Suze Tamaki's life gets turned upside down when her mother suddenly reappears after a ten-year absence. Once Suze gets over her initial cynicism, she thinks it might be cool to get to know her mom. But her older sister Tracie – who has been as much mother as sister at times – is determined to make Suze’s life a misery for even considering it. At school things aren’t much better, as one of her teachers decides the way to cure her apathy about class is to move her into Honors English – a development Suze finds both inspiring and distressing. When she's paired with straight-A student Amanda on an English assignment, she finds herself caring about people’s expectations like she’s never done before.
Suze Tamaki is a Grade 7 slacker whose wry observations about the world around her make her both loveable and relatable.
Joëlle Anthony’s has written a complex and heartwarming story that focuses on the impact of parental abandonment, complicated family relationships and healing. There is a great cast of quirky characters, who are believable and well-crafted.
Readers will discover that Suze Tamaki is a courageous and admirable heroine who gives them insight into what it is really like to be in middle school.
It’s nice to see a kid who neither has it all together or sits at the bottom of the heap... Suze is probably more like most kids, at neither extreme but somewhere in the middle, just trying to make sense of the people and circumstances of her life. She may not always choose well–her recurrent trips to the principal’s office attest to that–and may get distracted and discouraged but she keeps on plugging away.... And Joëlle Anthony ensures the reader comes away with a lesson in stick-with-it-ness, demonstrating that things always resolve themselves somehow, sometimes more and sometimes less positively than you might imagine.
Anthony’s characters, both central and secondary, are fully dimensional, and Suze and Caroline’s frustrations are realistically portrayed as they make awkward attempts at a fresh start... Suze’s dry—borderline sardonic—narration makes for thoroughly entertaining reading as Anthony sympathetically explores the vulnerability of the early teen years.
Suze is believable, funny and appealing. Early teen readers (9-12) will identify with the misdemeanours that keep her a frequent visitor to the principal’s office and with her efforts to understand a mother she hasn’t seen since she was two.
[Joëlle Anthony] has created an engaging narrator bound to resonate with readers. Suze is half Anglo, half Japanese, and a Canadian tween through and through. Her missteps, hesitations, and assumptions are universal, and when she faces her toughest challenges, she takes messy but brave leaps that leave her a little more mature than the day before.

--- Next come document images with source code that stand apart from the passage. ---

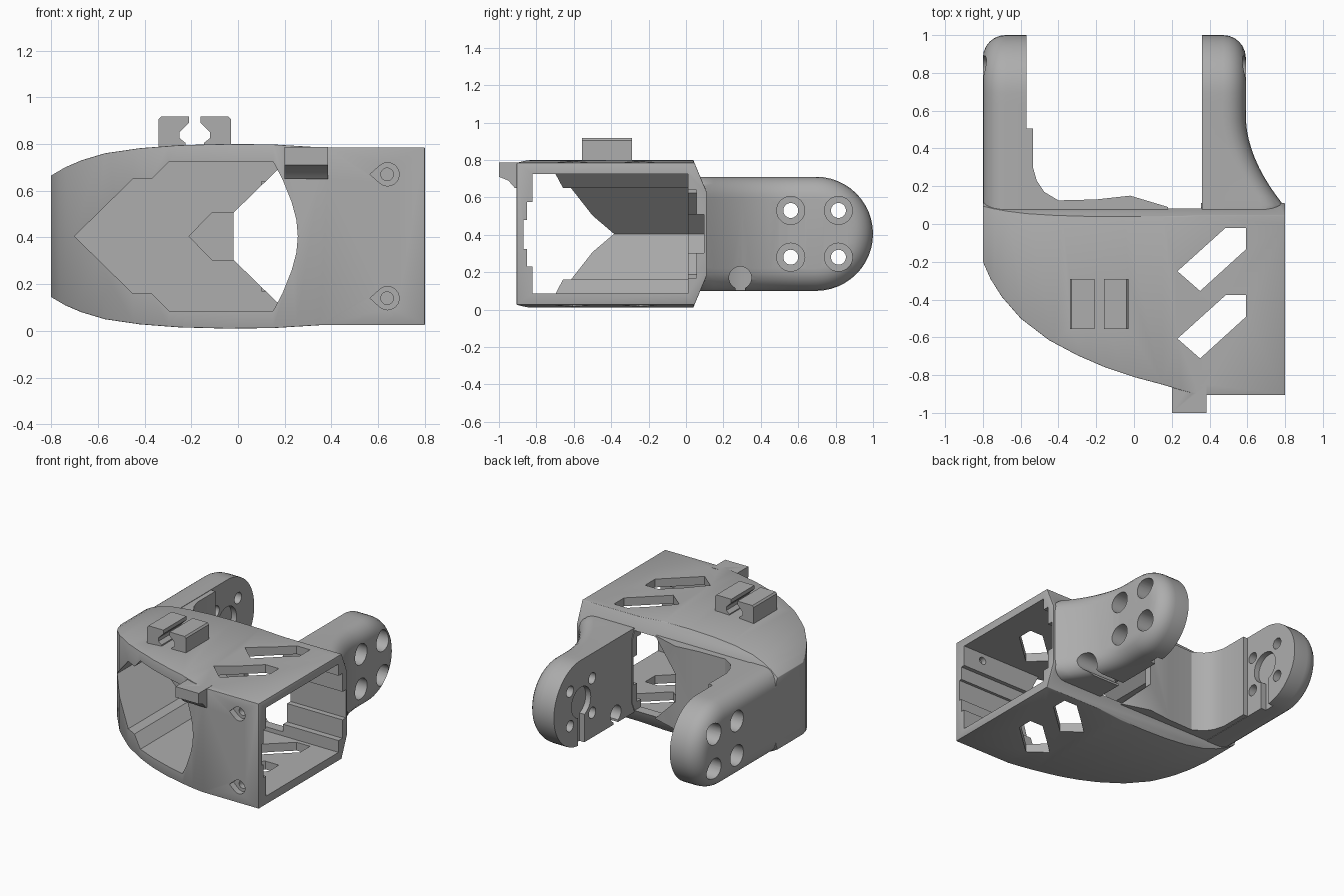
import bpy, bmesh, math
from mathutils import Vector

if "Cube" in bpy.data.objects:
    bpy.data.objects.remove(bpy.data.objects["Cube"])

grey = bpy.data.materials.new("plain grey")
grey.use_nodes = True
grey.diffuse_color = (0.42, 0.42, 0.42, 1)
grey.node_tree.nodes["Principled BSDF"].inputs["Base Color"].default_value = grey.diffuse_color


def finish(bm, name):
    bmesh.ops.recalc_face_normals(bm, faces=bm.faces)
    mesh = bpy.data.meshes.new(name)
    bm.to_mesh(mesh)
    bm.free()
    ob = bpy.data.objects.new(name, mesh)
    ob.data.materials.append(grey)
    bpy.context.collection.objects.link(ob)
    return ob


def prism(name, pts, axis, lo, hi):
    """Extrude a 2D outline along one axis."""
    def place(a, b, h):
        return {"x": (h, a, b), "y": (a, h, b), "z": (a, b, h)}[axis]
    bm = bmesh.new()
    face = bm.faces.new([bm.verts.new(place(a, b, lo)) for a, b in pts])
    new = bmesh.ops.extrude_face_region(bm, geom=[face])["geom"]
    shift = Vector(place(0, 0, hi - lo))
    bmesh.ops.translate(bm, vec=shift, verts=[v for v in new if isinstance(v, bmesh.types.BMVert)])
    return finish(bm, name)


def box(name, x, y, z):
    return prism(name, [(x[0], y[0]), (x[1], y[0]), (x[1], y[1]), (x[0], y[1])], "z", *z)


def circle(a, b, r, n=28):
    return [(a + r * math.cos(math.tau * i / n), b + r * math.sin(math.tau * i / n)) for i in range(n)]


def mirrored(pts, mid):
    """Complete an outline that is symmetric about the height mid."""
    return pts + [(a, 2 * mid - b) for a, b in reversed(pts) if abs(b - mid) > 1e-4]


def apply_modifiers(ob):
    graph = bpy.context.evaluated_depsgraph_get()
    mesh = bpy.data.meshes.new_from_object(ob.evaluated_get(graph))
    ob.modifiers.clear()
    ob.data = mesh


def combine(ob, other, operation):
    mod = ob.modifiers.new("bool", "BOOLEAN")
    mod.operation, mod.solver, mod.object = operation, "EXACT", other
    apply_modifiers(ob)
    bpy.data.objects.remove(other)


MID = 0.405


def arm(name, inner, outer, y0, flare):
    """Round-ended arm with a rounded outer rim; flare widens it near the body."""
    r, radius, yc = 0.12, 0.305, 0.695
    layers = [(inner, 0, 0)]
    layers += [(outer, r * (1 - math.sin(t)), r * (1 - math.cos(t)))
               for t in [math.pi / 2 * k / 6 for k in range(7)]]
    side = 1 if outer > inner else -1
    bm = bmesh.new()
    rings = []
    for x, drop, inset in layers:
        rr = radius - inset
        half = [(y0 + (yc - y0) * i / 14, rr) for i in range(14)]
        half += [(yc + rr * math.sin(a), rr * math.cos(a))
                 for a in [math.pi / 2 * k / 12 for k in range(12)]]
        pts = half + [(yc + rr, 0)] + [(y, -z) for y, z in reversed(half)]
        extra = (lambda y: 0) if x == inner else flare
        rings.append([bm.verts.new((x + side * (extra(y) - drop), y, MID + z)) for y, z in pts])
    n = len(rings[0])
    for a, b in zip(rings, rings[1:]):
        for i in range(n):
            bm.faces.new((a[i], a[(i + 1) % n], b[(i + 1) % n], b[i]))
    for ring in (rings[0], rings[-1]):
        for i in range(n // 2):
            quad = [ring[i], ring[i + 1], ring[n - 2 - i], ring[n - 1 - i]]
            bm.faces.new(list(dict.fromkeys(quad)))
    return finish(bm, name)


# Main body: plan, front and side outlines intersected
plan = [(-0.8, -0.2), (-0.76, -0.29), (-0.7, -0.385), (-0.6, -0.5), (-0.45, -0.615), (-0.3, -0.695),
        (-0.15, -0.76), (0, -0.81), (0.15, -0.85), (0.25, -0.88), (0.35, -0.905), (0.8, -0.905),
        (0.8, 0.11), (-0.8, 0.11)]
front = mirrored([(-0.8, 0.665), (-0.74, 0.7), (-0.67, 0.73), (-0.57, 0.76), (-0.42, 0.782),
                  (-0.25, 0.795), (-0.05, 0.8), (0.15, 0.798), (0.36, 0.785), (0.8, 0.785)], MID)
profile = mirrored([(-1.1, 0.9), (0.0, 0.9), (0.045, 0.785), (0.11, 0.63)], MID)
body = prism("bracket_body", plan, "z", -0.1, 0.9)
combine(body, prism("front_outline", front, "y", -1.2, 0.5), "INTERSECT")
combine(body, prism("side_outline", profile, "x", -1, 1), "INTERSECT")
bevel = body.modifiers.new("bevel", "BEVEL")
bevel.width, bevel.segments, bevel.limit_method, bevel.angle_limit = 0.012, 2, "ANGLE", math.radians(50)
apply_modifiers(body)


# Arms, corner web, front tab
def spread(y):
    t = min(max((y - 0.1) / 0.47, 0), 1)
    return 0.2 * (1 - t) ** 1.9


combine(body, arm("right_arm", -0.57, -0.8, -0.15, lambda y: 0), "UNION")
combine(body, arm("left_arm", 0.36, 0.592, 0.0, spread), "UNION")
web = [(-0.6, 0.505), (-0.535, 0.505), (-0.535, 0.3), (-0.515, 0.23), (-0.475, 0.17), (-0.4, 0.125),
       (-0.2, 0.13), (-0.02, 0.15), (0.18, 0.09), (0.18, 0.05), (-0.6, 0.05)]
combine(body, prism("corner_web", web, "z", 0.103, 0.707), "UNION")
tab = [(-1, 0.787), (-1, 0.71), (-0.95, 0.69), (-0.915, 0.65), (-0.85, 0.65), (-0.85, 0.787)]
combine(body, prism("front_tab", tab, "x", 0.2, 0.385), "UNION")

# Hollow interior, front window, back opening
cuts = [box("cavity", (0.05, 1), (-0.82, 0.01), (0.085, 0.725))]
window = mirrored([(-0.7, MID), (-0.45, 0.65), (-0.37, 0.65), (-0.295, 0.725), (0.15, 0.725),
                   (0.19, 0.65), (0.23, 0.55), (0.25, 0.475), (0.256, MID)], MID)
window.remove((0.256, MID))
window.insert(8, (0.256, MID))
cuts.append(prism("window", window, "y", -1.3, 0.011))
opening = mirrored([(-0.02, 0.505), (0.175, 0.695), (0.355, 0.695)], MID)
cuts.append(prism("back_opening", opening, "y", -0.1, 0.35))

# Stepped grooves along the inner walls
cuts.append(box("front_groove_wide", (0.1, 1), (-0.85, -0.8), (0.23, 0.575)))
cuts.append(box("front_groove_deep", (0.1, 1), (-0.87, -0.8), (0.325, 0.48)))
cuts.append(box("back_groove_wide", (0.1, 1), (0.0, 0.055), (0.17, 0.64)))
point = mirrored([(-0.21, MID), (-0.11, 0.507), (1, 0.507)], MID)
cuts.append(prism("back_groove_deep", point, "y", -0.05, 0.095))

# Slanted slots through top and bottom
for dy in (0, -0.357):
    slot = [(0.23, -0.25), (0.485, -0.02), (0.592, -0.02), (0.592, -0.135), (0.35, -0.355)]
    cuts.append(prism("slot", [(x, y + dy) for x, y in slot], "z", -0.5, 1.5))

# Teardrop screw holes in the front wall
for z in (0.14, 0.67):
    drop = [(0.565, z)] + [(0.64 + 0.05 * math.cos(a), z + 0.05 * math.sin(a))
                           for a in [math.radians(-130 + 20 * k) for k in range(14)]]
    cuts.append(prism("screw_recess", drop, "y", -1.2, -0.86))
    cuts.append(prism("screw_hole", circle(0.638, z, 0.027), "y", -1.2, -0.7))

# Arm bolt holes with outer counterbores
for y in (0.56, 0.815):
    for z in (0.28, 0.53):
        cuts.append(prism("bolt_hole", circle(y, z, 0.04), "x", -1.2, 1.2))
        cuts.append(prism("counterbore", circle(y, z, 0.075), "x", -1.2, -0.67))
        cuts.append(prism("counterbore", circle(y, z, 0.075), "x", 0.46, 1.2))

# Round recess and slot on each inner arm face, cable notch in one arm
for lo, hi in ((-0.61, -0.5), (0.3, 0.4)):
    cuts.append(prism("hub_recess", circle(0.687, MID, 0.11), "x", lo, hi))
    cuts.append(box("hub_slot", (lo, hi), (0.65, 0.724), (0.0, MID)))
cuts.append(prism("cable_hole", circle(0.29, 0.17, 0.06), "x", 0.2, 1))
cuts.append(box("cable_slot", (0.2, 1), (0.265, 0.315), (0, 0.17)))
for cutter in cuts:
    combine(body, cutter, "DIFFERENCE")

# Pair of hooked clips on top
hook = [(-0.155, 0.07), (-0.155, 0.77), (-0.155, 0.915), (-0.025, 0.915)]
hook = [(0.155, 0.78), (0.155, 0.905), (0.145, 0.917), (0.025, 0.917), (0.025, 0.89),
        (0.065, 0.85), (0.065, 0.825), (0.04, 0.805), (0.04, 0.78)]
for side in (-1, 1):
    clip = prism("clip", [(-0.185 + side * x, z) for x, z in hook], "y", -0.555, -0.29)
    combine(body, clip, "UNION")

bpy.ops.object.select_all(action="DESELECT")
body.select_set(True)
bpy.context.view_layer.objects.active = body
bpy.ops.object.shade_smooth_by_angle(angle=math.radians(30))
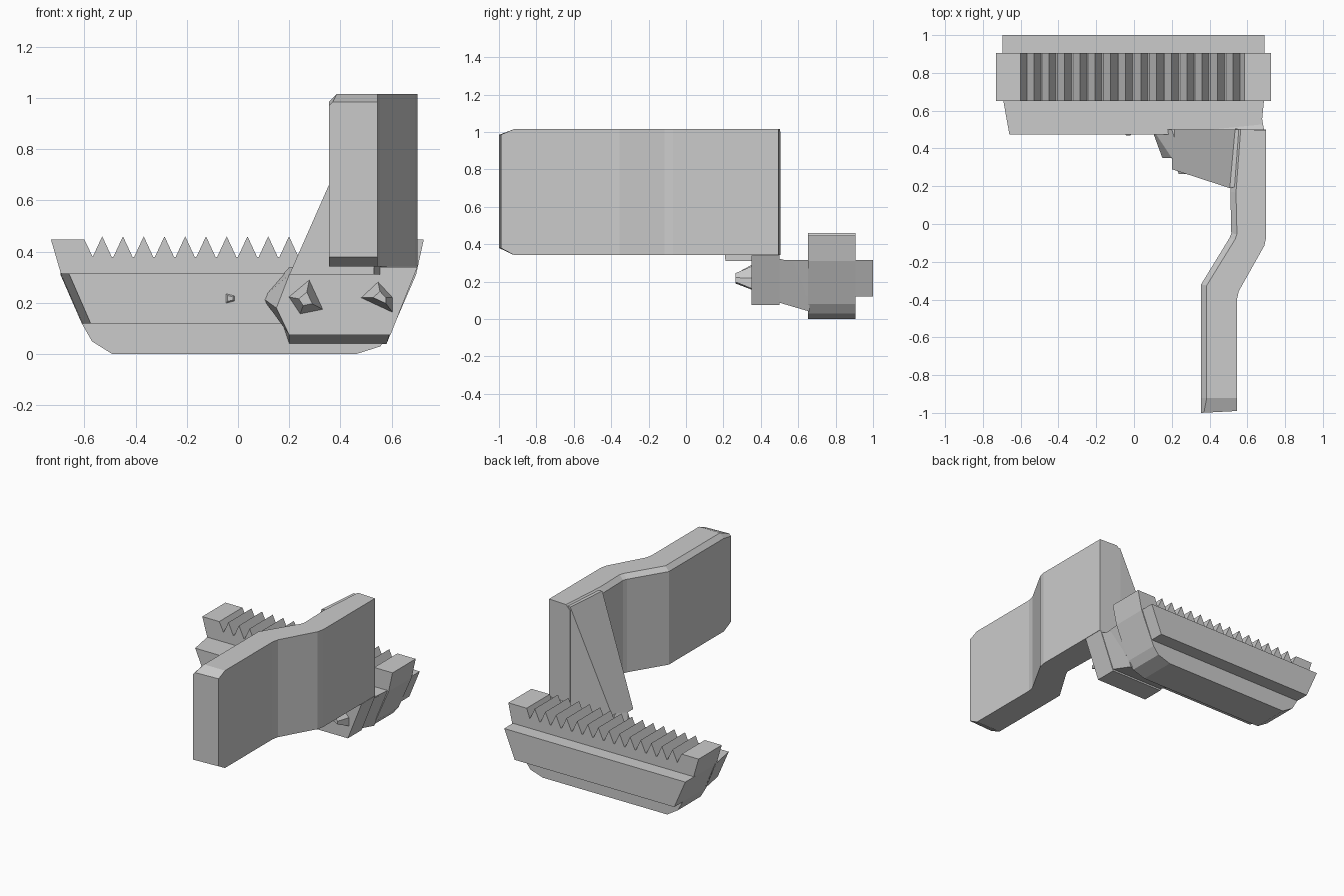
import bpy, bmesh


def loft(name, rings):
    """Skin a closed solid through rings of equal point count."""
    bm = bmesh.new()
    rows = [[bm.verts.new(p) for p in ring] for ring in rings]
    n = len(rows[0])
    for a, b in zip(rows, rows[1:]):
        for i in range(n):
            bm.faces.new((a[i], a[(i + 1) % n], b[(i + 1) % n], b[i]))
    bm.faces.new(rows[0][::-1])
    bm.faces.new(rows[-1])
    bmesh.ops.recalc_face_normals(bm, faces=bm.faces)
    mesh = bpy.data.meshes.new(name)
    bm.to_mesh(mesh)
    bm.free()
    ob = bpy.data.objects.new(name, mesh)
    bpy.context.collection.objects.link(ob)
    return ob


def at_y(profile, y):
    return [(x, y, z) for x, z in profile]


# Toothed rack: boat-shaped outline with a row of teeth along the top
rack = [(0.585, 0.447), (0.725, 0.447), (0.695, 0.31), (0.595, 0.08), (0.555, 0.03),
        (0.46, 0), (-0.49, 0), (-0.57, 0.05), (-0.61, 0.12), (-0.69, 0.31),
        (-0.73, 0.447), (-0.60, 0.447)]
for i in range(14):
    x = -0.53 + i * 0.081
    rack += [(x - 0.037, 0.38), (x, 0.46), (x + 0.037, 0.38)]
loft("toothed_rack", [at_y(rack, 0.652), at_y(rack, 0.905)])

# Rails along the back and the front of the rack
rail = [(-0.695, 0.315), (0.69, 0.315), (0.61, 0.12), (-0.61, 0.12)]
loft("rear_rail", [at_y(rail, 0.89), at_y(rail, 1.0)])
front = [(-0.66, 0.315), (0.67, 0.315), (0.60, 0.12), (-0.575, 0.12)]
loft("front_rail", [at_y(front, 0.475), at_y(rail, 0.67)])

# Block joining the lever to the rack, faceted to a point on its left
block = [(0.20, 0.31), (0.25, 0.34), (0.70, 0.34), (0.595, 0.075), (0.20, 0.075), (0.15, 0.18)]
block_back = [(0.10, 0.225), (0.20, 0.34), (0.70, 0.34), (0.595, 0.075), (0.20, 0.075), (0.095, 0.22)]
loft("lever_block", [at_y(block, 0.35), at_y(block_back, 0.50)])

# Tapered web from the block back to the lower edge of the rack
web_front = [(0.12, 0.31), (0.69, 0.325), (0.595, 0.09), (0.20, 0.09)]
web_back = [(0.12, 0.28), (0.66, 0.28), (0.58, 0.04), (0.20, 0.04)]
loft("block_web", [at_y(web_front, 0.49), at_y(web_back, 0.66)])

# Slanted brace from the block up to the top of the lever
loft("lever_brace", [
    [(0.20, 0.50, 0.31), (0.58, 0.50, 0.31), (0.58, 0.50, 1.005), (0.535, 0.50, 1.005)],
    [(0.20, 0.29, 0.31), (0.53, 0.21, 0.31), (0.55, 0.20, 1.005), (0.507, 0.19, 1.005)]])


# Cranked lever: chamfered section swept along its bend
def lever_section(xl, yl, xr, yr, lo=0.342, hi=1.015, cut=0.03):
    t = cut / (xr - xl)
    return [(xl, yl, lo), (xr, yr, lo), (xr, yr, hi),
            (xl + cut, yl + (yr - yl) * t, hi), (xl, yl, hi - cut)]


loft("lever", [
    lever_section(0.535, 0.505, 0.70, 0.495),
    lever_section(0.51, 0.17, 0.70, 0.15),
    lever_section(0.515, -0.05, 0.70, -0.07),
    lever_section(0.505, -0.075, 0.69, -0.115),
    lever_section(0.355, -0.32, 0.555, -0.355),
    lever_section(0.355, -0.34, 0.545, -0.40),
    lever_section(0.355, -0.92, 0.545, -0.92),
    lever_section(0.355, -1.0, 0.545, -0.99, 0.38, 0.985, 0.015)])

# Small four-sided studs on the front of the block and the rail
studs = [("left_stud", [(0.19, 0.225), (0.28, 0.30), (0.34, 0.17), (0.24, 0.15)], 0.37, 0.265),
         ("right_stud", [(0.47, 0.22), (0.545, 0.29), (0.61, 0.22), (0.61, 0.155)], 0.37, 0.265),
         ("small_stud", [(-0.06, 0.25), (0.0, 0.235), (0.0, 0.20), (-0.06, 0.185)], 0.49, 0.468)]
for name, quad, y_back, y_front in studs:
    cx = sum(p[0] for p in quad) / 4
    cz = sum(p[1] for p in quad) / 4
    tip = [(cx + (x - cx) * 0.35, cz + (z - cz) * 0.35) for x, z in quad]
    loft(name, [at_y(quad, y_back), at_y(tip, y_front)])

A solid story that explores themes of family, abandonment, and belonging.
A Month of Mondays is an intensely readable novel. It is full of fun, bright and natural dialogue. It has a lovable underdog narrator, someone to whom many readers will relate. Highly Recommended.